  • We did not get to see the bats.  We went under the Congress Bridge on Sunday and heard them, but we never got to see them fly out (The South Congress bridge houses the largest bat colony in the US and at dusk each night they all fly out at the same time to eat dinner).
  • Highly recommend staying at the Stephen F. Austin Hotel on 7th and Congress.  Old hotel that has been restored.  The rooms have a great feel to them – you don’t feel like you are in a cookie cutter hotel room.
  • “Keep Austin Weird” is the city’s tag line.  Austin has the energy of a college town, and the maturity of a bigger city all wrapped into one.

 If you are looking for a fun place to get away – give Austin a try. 

 Special thanks to my parents and Amanda’s mom for keeping the kids for our get-away!



Filed under church, Community, Family, Uncategorized

Love not Hate – We are not called to judge

I met Andrew Marin at Q in NYC last April.  He is a courageous Christian that is dedicated to the mission that found him.  I pray that we all can confront the biases that we all carry about others and learn to love, not hate.


Filed under Culture - Sex, Fermi, Uncategorized

We Are Made To Create

I am currently reading Andy Crouch’s new book titled Culture Making.  In the book Mr. Crouch makes the case that the God introduced to us at the beginning of the book of Genesis is a Creating God and a Cultivating God.  We are God’s image bearers; therefore, we are also made to create.  This is exciting to me.  I love being around innovators – Scientists that discover, Technologists that invent, Authors that introduce, Painters that capture, Teachers that inspire, Entrepreneurs that drive, Directors that capture,…  I draw energy and get jazzed by just reading, watching, and listening to creative people.  I guess that’s why I am a sucker for TED Talks, Q, Good Magazine, and many inspiring blogs.  These people capture a vision, take elements from the culture they live in, transform them, and they create something new.  As an example watch the video Benched, and check out what Jeff Shinabarger and friends did in their East Atlanta neighborhood.  This is a great example of how to change culture.  In the book, Mr. Crouch says,

“The only way to change culture is to create more of it…Cultural change will only happen when something new displaces, to some extent, existing culture in a very tangible way.”

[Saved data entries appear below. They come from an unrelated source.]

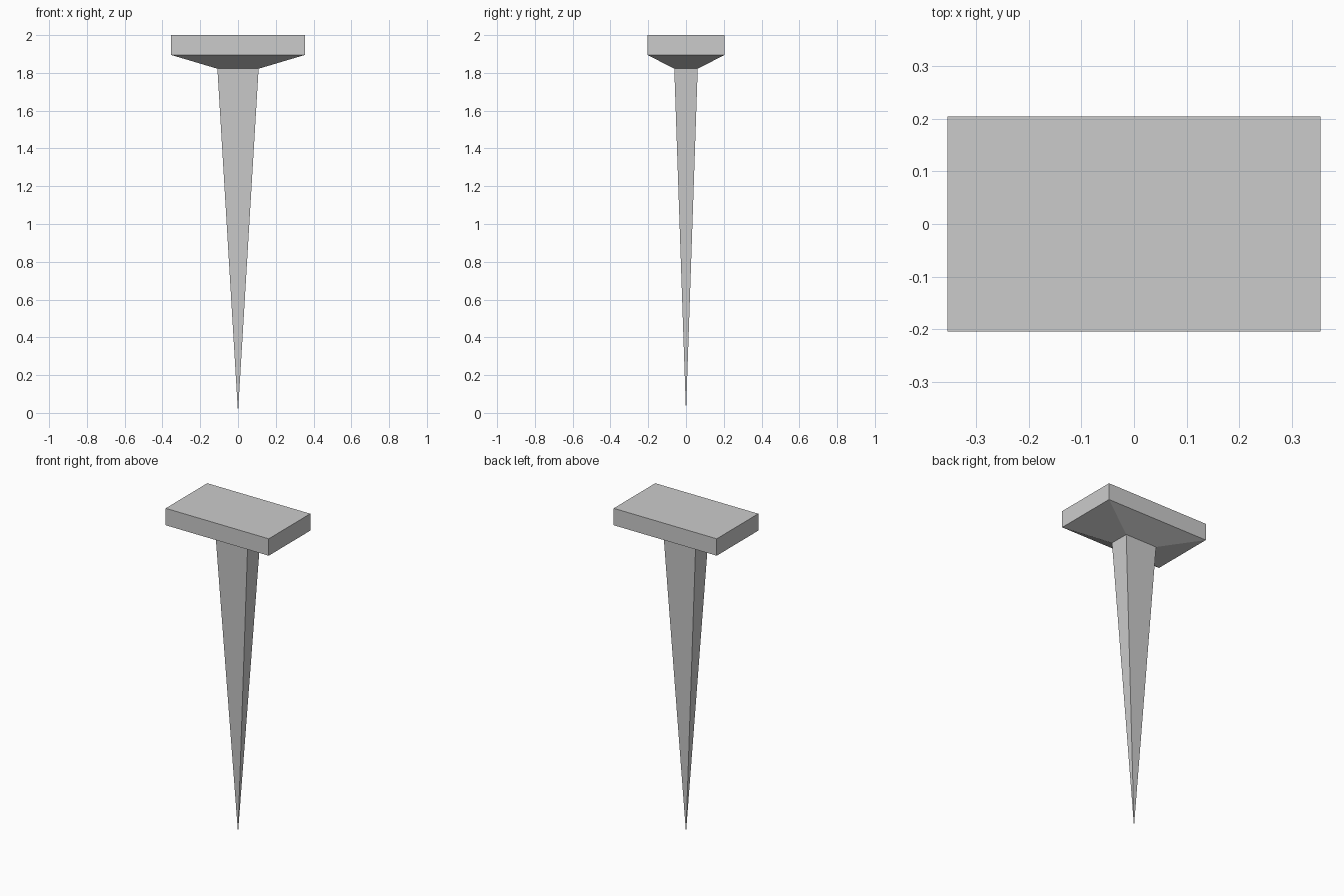
import bpy
import bmesh

cube = bpy.data.objects.get("Cube")
if cube:
    bpy.data.objects.remove(cube, do_unlink=True)

grey = bpy.data.materials.new("plain_grey")
grey.use_nodes = True
colour = (0.6, 0.6, 0.6, 1)
grey.diffuse_color = colour
grey.node_tree.nodes["Principled BSDF"].inputs["Base Color"].default_value = colour


def loft(name, sections, cap_top=False):
    """Join rectangles (half width, half depth, height), bottom to top.
    A section of zero width becomes a single point."""
    bm = bmesh.new()
    rings = []
    for w, d, z in sections:
        corners = [(-w, -d), (w, -d), (w, d), (-w, d)] if w else [(0, 0)]
        rings.append([bm.verts.new((x, y, z)) for x, y in corners])
    for low, high in zip(rings, rings[1:]):
        for i in range(4):
            j = (i + 1) % 4
            base = [low[0]] if len(low) == 1 else [low[i], low[j]]
            bm.faces.new(base + [high[j], high[i]])
    if cap_top:
        bm.faces.new(rings[-1])
    mesh = bpy.data.meshes.new(name)
    bm.to_mesh(mesh)
    bm.free()
    mesh.materials.append(grey)
    obj = bpy.data.objects.new(name, mesh)
    bpy.context.collection.objects.link(obj)
    return obj


# Long four-sided spike, and the flared slab that grows out of its top
neck = (0.109, 0.062, 1.822)
loft("spike", [(0, 0, 0), neck])
loft("head", [neck, (0.354, 0.204, 1.895), (0.354, 0.204, 2.0)], cap_top=True)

A lot of people, myself included, are guilty of seeing an injustice and talking about it, raising awareness of it by writing about it on blogs, criticizing those involved, critiquing the way it ought to be done.  I have come to discover that this is a weak and cowardly way to be involved.  I have experienced the frustration of this posture towards the problem of public education.  Ask ten different people how they would correct the problem and you will get ten very different answers.  Ask those same people if they will volunteer at an under-resourced school, and you will be surprised by the response (maybe not).  In Huntsville, I love what the Lincoln Village Project has done with Lincoln Elementary School and the surrounding neighborhood.  I love that a handful of members from my Sunday school class started delivering bags of food on Friday afternoon at Terry Heights Elementary to be put in the backpacks of the kids that completely rely on the school for the meals they get.  I love being a reading buddy for a third grader at Terry Heights.  Getting involved in a problem is the only way to inspire change. 

Become involved, create something new!


Filed under Culture - Technology, Education, Uncategorized